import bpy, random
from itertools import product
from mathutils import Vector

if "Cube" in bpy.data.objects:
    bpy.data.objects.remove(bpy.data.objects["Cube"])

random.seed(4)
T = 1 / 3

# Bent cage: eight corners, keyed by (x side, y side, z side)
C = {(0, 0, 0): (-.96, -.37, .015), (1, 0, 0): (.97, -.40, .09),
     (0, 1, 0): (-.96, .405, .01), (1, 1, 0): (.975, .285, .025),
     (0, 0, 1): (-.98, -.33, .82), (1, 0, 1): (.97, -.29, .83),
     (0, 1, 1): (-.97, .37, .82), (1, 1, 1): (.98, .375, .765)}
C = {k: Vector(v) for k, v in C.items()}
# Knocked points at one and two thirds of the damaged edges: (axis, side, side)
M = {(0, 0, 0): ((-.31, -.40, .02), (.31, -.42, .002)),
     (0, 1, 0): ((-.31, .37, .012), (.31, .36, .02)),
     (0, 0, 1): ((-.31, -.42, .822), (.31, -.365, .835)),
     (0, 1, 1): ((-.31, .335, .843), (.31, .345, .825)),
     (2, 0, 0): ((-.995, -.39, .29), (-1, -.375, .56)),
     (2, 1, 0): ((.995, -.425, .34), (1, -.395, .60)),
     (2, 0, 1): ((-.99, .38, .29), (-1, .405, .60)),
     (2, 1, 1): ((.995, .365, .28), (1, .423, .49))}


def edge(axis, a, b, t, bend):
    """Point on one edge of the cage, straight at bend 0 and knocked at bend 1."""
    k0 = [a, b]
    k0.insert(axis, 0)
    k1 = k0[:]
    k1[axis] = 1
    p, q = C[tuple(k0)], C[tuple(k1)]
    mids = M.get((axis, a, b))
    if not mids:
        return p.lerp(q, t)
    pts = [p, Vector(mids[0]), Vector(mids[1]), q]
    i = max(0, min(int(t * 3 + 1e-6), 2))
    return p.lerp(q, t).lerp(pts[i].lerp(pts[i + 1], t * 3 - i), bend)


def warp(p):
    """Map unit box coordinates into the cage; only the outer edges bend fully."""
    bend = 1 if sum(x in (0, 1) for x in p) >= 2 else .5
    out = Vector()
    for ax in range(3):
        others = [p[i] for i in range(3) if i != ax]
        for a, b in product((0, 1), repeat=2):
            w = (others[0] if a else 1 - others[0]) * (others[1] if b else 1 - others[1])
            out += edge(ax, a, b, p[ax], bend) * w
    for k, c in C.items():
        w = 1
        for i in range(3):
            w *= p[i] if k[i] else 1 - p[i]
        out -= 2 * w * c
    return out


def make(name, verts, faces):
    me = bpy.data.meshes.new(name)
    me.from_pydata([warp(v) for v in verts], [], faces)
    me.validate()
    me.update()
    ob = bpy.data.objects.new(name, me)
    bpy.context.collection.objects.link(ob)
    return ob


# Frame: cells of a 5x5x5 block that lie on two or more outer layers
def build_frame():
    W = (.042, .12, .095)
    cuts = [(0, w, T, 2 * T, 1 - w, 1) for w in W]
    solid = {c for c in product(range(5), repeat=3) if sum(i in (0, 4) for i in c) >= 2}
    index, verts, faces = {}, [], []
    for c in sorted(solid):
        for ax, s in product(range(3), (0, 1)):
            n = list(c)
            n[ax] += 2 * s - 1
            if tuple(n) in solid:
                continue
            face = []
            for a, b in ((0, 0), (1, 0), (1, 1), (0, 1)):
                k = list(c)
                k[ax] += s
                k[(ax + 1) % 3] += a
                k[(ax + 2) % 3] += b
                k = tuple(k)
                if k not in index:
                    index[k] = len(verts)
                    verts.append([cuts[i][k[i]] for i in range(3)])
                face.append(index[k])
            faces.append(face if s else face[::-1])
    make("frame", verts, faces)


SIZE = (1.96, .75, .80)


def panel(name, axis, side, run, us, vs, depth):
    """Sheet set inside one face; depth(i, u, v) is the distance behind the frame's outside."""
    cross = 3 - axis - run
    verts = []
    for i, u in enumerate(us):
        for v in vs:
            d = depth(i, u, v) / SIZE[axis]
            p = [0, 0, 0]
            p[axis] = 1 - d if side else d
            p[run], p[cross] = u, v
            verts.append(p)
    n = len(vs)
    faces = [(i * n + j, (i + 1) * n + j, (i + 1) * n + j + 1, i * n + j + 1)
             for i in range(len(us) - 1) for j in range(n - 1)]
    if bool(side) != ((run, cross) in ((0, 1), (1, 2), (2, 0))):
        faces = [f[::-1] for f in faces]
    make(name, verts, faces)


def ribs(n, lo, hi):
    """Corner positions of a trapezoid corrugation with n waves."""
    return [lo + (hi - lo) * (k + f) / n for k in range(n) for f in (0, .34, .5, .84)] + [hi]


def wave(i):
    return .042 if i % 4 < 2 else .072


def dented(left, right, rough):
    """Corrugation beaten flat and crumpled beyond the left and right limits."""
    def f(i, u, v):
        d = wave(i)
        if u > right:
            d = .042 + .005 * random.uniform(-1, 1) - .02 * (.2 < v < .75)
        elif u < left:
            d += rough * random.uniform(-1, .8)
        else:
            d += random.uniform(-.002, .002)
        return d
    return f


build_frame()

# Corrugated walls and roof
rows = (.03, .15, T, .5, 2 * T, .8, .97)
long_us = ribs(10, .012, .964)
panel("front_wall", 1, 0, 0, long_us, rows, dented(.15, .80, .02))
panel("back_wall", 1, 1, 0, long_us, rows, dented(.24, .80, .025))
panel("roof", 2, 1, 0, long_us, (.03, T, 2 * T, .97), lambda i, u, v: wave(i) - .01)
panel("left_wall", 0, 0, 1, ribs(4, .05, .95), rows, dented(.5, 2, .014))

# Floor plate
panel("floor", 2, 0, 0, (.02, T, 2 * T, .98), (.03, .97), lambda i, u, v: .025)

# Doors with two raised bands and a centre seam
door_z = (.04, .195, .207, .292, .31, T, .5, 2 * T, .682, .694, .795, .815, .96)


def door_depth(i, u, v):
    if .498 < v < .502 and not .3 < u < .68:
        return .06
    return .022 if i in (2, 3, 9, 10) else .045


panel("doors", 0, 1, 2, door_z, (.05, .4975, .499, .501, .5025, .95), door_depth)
^^^^
Assignment —
Go through the entries and copy every line that has "name".

Solution for this exercise —
def make(name, verts, faces):
    me = bpy.data.meshes.new(name)
    ob = bpy.data.objects.new(name, me)
def panel(name, axis, side, run, us, vs, depth):
    make(name, verts, faces)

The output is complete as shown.